Retype, word for word, every line from the one holding "const toward = ([px, pz])" through the one holding "const cx = outer + r, cy = TOP_Y - r;" in the entries below, both included, and only those lines.

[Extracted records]
◆ ◆ ◆ ◆
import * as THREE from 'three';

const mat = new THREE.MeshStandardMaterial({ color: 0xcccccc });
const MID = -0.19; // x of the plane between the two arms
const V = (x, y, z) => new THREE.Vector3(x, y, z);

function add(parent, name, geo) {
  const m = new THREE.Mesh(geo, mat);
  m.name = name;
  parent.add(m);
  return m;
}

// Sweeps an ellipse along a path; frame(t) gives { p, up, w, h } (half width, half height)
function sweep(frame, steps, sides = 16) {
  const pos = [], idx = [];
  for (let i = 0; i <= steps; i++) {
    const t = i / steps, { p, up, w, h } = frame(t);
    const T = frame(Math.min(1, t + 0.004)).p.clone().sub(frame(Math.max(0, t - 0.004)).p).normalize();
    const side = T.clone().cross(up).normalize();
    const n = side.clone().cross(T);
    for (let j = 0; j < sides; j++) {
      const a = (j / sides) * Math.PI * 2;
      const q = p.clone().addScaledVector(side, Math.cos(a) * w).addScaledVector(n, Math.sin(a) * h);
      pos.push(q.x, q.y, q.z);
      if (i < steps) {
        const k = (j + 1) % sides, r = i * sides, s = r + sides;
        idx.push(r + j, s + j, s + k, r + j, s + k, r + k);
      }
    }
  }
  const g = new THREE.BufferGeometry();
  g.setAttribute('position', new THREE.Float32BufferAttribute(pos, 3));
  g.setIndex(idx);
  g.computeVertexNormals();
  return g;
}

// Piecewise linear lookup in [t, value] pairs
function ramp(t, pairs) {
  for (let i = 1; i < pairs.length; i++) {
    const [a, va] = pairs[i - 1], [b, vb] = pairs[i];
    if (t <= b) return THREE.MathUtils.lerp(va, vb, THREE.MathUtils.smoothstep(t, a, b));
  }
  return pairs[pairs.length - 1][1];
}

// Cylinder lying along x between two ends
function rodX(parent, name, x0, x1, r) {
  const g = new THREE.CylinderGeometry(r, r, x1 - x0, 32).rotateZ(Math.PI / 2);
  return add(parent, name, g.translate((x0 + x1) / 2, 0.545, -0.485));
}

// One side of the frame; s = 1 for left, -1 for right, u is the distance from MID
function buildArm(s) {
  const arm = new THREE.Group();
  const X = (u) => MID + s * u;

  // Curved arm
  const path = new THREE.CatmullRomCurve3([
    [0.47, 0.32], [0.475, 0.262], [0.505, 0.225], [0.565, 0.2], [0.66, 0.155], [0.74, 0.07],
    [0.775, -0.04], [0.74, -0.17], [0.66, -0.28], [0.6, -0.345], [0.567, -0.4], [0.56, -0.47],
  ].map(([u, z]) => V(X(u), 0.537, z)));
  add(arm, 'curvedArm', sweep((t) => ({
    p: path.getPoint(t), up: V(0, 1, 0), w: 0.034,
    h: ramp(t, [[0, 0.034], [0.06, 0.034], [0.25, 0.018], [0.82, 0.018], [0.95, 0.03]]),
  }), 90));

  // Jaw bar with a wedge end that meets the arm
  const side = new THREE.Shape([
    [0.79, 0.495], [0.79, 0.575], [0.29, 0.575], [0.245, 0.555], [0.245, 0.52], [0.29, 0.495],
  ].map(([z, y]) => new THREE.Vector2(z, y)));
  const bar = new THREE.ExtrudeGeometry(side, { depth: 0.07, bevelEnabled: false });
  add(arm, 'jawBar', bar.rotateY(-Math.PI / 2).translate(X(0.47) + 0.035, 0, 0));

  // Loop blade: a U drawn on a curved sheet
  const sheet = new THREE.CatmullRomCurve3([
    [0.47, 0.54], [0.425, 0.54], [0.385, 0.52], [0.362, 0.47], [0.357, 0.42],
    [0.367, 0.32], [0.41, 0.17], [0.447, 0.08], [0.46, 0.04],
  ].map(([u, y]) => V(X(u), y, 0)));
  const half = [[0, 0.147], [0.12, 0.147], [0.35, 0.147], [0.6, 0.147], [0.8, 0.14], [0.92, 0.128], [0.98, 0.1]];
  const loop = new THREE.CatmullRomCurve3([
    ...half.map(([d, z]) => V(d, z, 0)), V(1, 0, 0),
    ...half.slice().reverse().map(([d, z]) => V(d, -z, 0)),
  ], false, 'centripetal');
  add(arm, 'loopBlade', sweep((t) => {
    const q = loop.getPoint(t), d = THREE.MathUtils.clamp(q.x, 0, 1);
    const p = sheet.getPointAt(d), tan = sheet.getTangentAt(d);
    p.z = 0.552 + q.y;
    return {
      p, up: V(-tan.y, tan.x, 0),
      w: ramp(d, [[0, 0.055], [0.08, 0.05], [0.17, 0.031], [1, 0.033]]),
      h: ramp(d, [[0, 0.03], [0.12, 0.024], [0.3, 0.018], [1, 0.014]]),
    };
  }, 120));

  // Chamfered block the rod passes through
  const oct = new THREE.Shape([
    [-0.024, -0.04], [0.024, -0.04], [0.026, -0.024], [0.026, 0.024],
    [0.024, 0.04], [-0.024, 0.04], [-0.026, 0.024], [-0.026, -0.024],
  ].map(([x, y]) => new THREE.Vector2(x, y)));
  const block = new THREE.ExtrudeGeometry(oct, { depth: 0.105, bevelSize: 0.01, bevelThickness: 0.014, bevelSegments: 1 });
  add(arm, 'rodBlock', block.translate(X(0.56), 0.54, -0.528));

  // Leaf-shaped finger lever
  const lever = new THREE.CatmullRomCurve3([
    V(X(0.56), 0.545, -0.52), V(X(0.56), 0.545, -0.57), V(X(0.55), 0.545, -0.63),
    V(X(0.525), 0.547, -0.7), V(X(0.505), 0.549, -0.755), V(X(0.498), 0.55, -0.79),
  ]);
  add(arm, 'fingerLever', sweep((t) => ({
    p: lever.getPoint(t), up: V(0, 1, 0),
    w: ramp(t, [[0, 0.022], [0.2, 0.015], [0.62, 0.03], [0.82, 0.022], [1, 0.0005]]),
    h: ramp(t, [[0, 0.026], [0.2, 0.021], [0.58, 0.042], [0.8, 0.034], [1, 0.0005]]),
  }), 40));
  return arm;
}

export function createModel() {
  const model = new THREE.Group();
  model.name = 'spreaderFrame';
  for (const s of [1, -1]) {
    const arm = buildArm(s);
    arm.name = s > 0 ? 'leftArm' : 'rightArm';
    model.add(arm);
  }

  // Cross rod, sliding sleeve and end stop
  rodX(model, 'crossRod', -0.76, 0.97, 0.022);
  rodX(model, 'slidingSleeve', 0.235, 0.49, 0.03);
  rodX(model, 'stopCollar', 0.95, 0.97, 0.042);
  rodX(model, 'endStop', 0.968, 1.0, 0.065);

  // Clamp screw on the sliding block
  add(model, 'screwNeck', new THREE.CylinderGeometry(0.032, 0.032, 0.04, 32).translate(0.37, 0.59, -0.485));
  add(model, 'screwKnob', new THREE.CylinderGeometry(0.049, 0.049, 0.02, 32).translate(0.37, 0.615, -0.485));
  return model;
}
◆ ◆ ◆ ◆
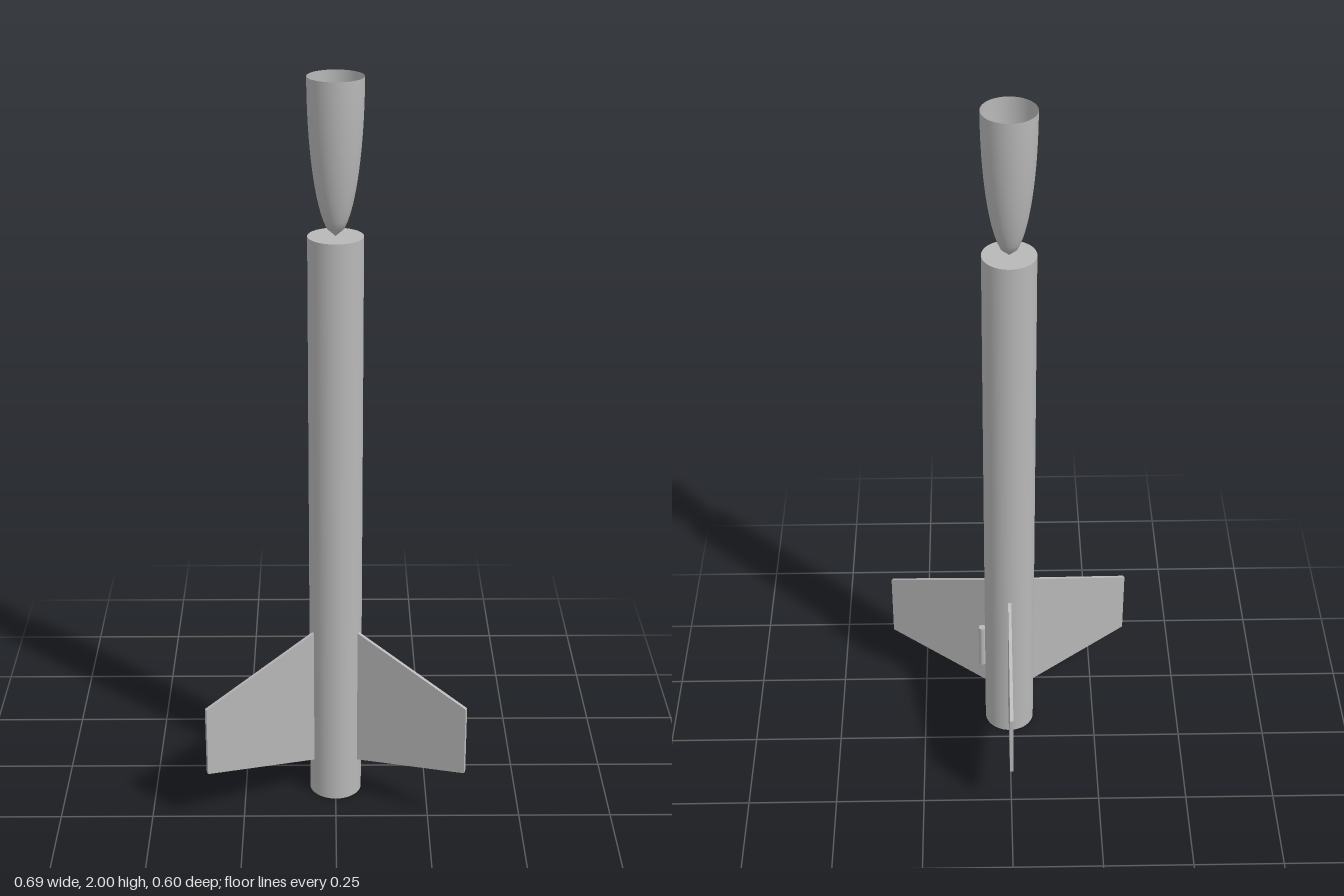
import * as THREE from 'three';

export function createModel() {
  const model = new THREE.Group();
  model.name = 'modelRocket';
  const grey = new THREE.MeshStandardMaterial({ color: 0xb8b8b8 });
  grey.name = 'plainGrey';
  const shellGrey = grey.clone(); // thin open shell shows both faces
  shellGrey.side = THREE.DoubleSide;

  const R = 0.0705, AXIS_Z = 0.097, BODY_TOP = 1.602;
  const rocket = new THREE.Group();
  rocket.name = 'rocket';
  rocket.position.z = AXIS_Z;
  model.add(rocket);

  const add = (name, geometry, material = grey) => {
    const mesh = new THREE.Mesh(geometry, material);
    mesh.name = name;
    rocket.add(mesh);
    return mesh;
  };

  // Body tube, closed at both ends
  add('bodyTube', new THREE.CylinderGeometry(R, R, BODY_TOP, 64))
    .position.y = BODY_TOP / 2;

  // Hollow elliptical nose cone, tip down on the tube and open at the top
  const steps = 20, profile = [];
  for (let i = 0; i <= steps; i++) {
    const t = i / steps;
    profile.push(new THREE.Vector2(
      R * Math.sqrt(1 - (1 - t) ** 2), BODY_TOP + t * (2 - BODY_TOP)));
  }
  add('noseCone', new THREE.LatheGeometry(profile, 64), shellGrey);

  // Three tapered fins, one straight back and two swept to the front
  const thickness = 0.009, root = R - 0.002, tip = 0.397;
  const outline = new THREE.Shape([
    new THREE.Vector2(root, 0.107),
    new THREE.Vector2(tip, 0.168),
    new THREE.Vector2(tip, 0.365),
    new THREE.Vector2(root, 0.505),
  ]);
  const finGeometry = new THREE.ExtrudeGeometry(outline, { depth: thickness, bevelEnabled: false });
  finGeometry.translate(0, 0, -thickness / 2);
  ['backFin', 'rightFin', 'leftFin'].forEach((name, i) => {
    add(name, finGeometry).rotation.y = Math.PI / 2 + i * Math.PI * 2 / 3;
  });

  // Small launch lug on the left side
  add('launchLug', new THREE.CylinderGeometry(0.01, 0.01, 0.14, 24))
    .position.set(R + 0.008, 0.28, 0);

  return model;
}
◆ ◆ ◆ ◆
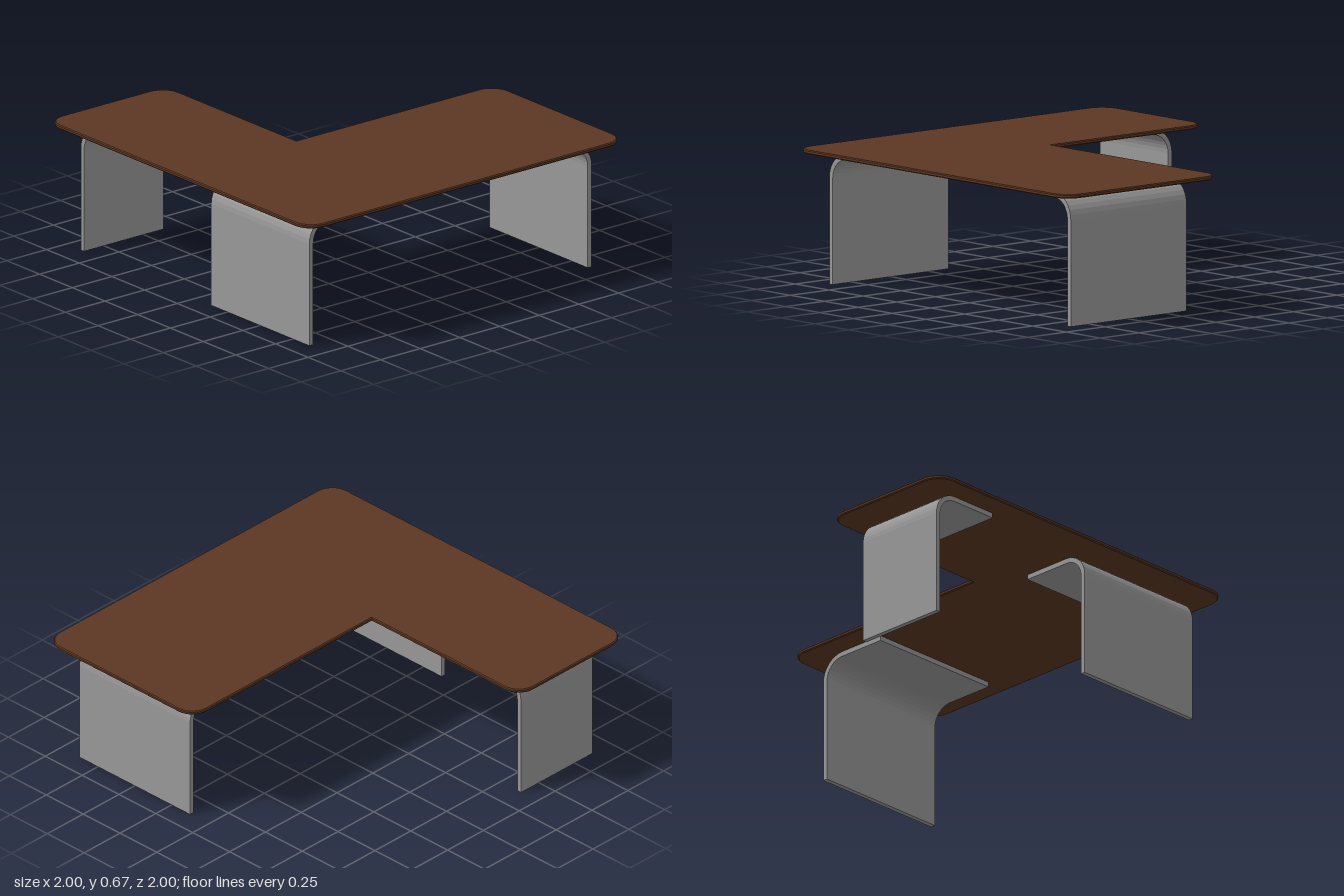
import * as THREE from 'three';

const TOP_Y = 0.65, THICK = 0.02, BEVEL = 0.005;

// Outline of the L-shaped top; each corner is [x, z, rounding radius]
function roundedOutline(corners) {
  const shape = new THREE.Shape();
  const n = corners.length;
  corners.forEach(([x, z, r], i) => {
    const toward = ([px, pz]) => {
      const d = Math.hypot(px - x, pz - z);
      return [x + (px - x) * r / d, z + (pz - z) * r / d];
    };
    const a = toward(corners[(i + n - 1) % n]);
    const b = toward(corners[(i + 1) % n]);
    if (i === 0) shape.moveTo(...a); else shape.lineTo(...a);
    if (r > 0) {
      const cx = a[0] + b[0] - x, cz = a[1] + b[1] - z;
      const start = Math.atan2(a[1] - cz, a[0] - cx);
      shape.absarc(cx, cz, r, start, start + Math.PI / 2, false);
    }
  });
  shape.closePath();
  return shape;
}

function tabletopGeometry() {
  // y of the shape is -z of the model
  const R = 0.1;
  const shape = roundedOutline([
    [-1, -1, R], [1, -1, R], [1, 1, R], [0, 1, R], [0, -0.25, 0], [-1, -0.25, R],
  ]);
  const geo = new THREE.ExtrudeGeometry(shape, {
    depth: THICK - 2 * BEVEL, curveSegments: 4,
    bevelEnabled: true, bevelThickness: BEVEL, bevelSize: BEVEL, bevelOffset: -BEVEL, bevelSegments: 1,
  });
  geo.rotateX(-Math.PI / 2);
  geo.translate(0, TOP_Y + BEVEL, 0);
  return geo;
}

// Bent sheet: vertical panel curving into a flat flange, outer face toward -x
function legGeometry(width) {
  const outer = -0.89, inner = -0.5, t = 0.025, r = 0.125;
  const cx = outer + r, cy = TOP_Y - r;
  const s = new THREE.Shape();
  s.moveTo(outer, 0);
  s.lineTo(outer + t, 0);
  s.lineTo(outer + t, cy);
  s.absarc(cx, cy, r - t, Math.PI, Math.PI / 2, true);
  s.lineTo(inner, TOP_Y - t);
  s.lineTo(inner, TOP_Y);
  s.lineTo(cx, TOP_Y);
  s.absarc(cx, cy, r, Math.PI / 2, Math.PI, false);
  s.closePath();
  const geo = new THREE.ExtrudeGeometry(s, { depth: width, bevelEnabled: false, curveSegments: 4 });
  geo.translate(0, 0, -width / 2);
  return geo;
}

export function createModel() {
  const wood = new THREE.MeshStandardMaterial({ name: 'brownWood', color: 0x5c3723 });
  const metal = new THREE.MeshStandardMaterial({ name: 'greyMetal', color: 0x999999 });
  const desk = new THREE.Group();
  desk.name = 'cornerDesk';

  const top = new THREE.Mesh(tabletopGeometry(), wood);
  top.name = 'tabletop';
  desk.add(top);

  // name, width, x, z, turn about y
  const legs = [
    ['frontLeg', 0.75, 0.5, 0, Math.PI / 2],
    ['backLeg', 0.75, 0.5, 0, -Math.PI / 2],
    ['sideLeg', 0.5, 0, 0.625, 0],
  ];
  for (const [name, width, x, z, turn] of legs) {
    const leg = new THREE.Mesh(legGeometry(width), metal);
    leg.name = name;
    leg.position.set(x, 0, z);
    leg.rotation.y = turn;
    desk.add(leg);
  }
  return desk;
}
◆ ◆ ◆ ◆
Task solution.
    const toward = ([px, pz]) => {
      const d = Math.hypot(px - x, pz - z);
      return [x + (px - x) * r / d, z + (pz - z) * r / d];
    };
    const a = toward(corners[(i + n - 1) % n]);
    const b = toward(corners[(i + 1) % n]);
    if (i === 0) shape.moveTo(...a); else shape.lineTo(...a);
    if (r > 0) {
      const cx = a[0] + b[0] - x, cz = a[1] + b[1] - z;
      const start = Math.atan2(a[1] - cz, a[0] - cx);
      shape.absarc(cx, cz, r, start, start + Math.PI / 2, false);
    }
  });
  shape.closePath();
  return shape;
}

function tabletopGeometry() {
  // y of the shape is -z of the model
  const R = 0.1;
  const shape = roundedOutline([
    [-1, -1, R], [1, -1, R], [1, 1, R], [0, 1, R], [0, -0.25, 0], [-1, -0.25, R],
  ]);
  const geo = new THREE.ExtrudeGeometry(shape, {
    depth: THICK - 2 * BEVEL, curveSegments: 4,
    bevelEnabled: true, bevelThickness: BEVEL, bevelSize: BEVEL, bevelOffset: -BEVEL, bevelSegments: 1,
  });
  geo.rotateX(-Math.PI / 2);
  geo.translate(0, TOP_Y + BEVEL, 0);
  return geo;
}

// Bent sheet: vertical panel curving into a flat flange, outer face toward -x
function legGeometry(width) {
  const outer = -0.89, inner = -0.5, t = 0.025, r = 0.125;
  const cx = outer + r, cy = TOP_Y - r;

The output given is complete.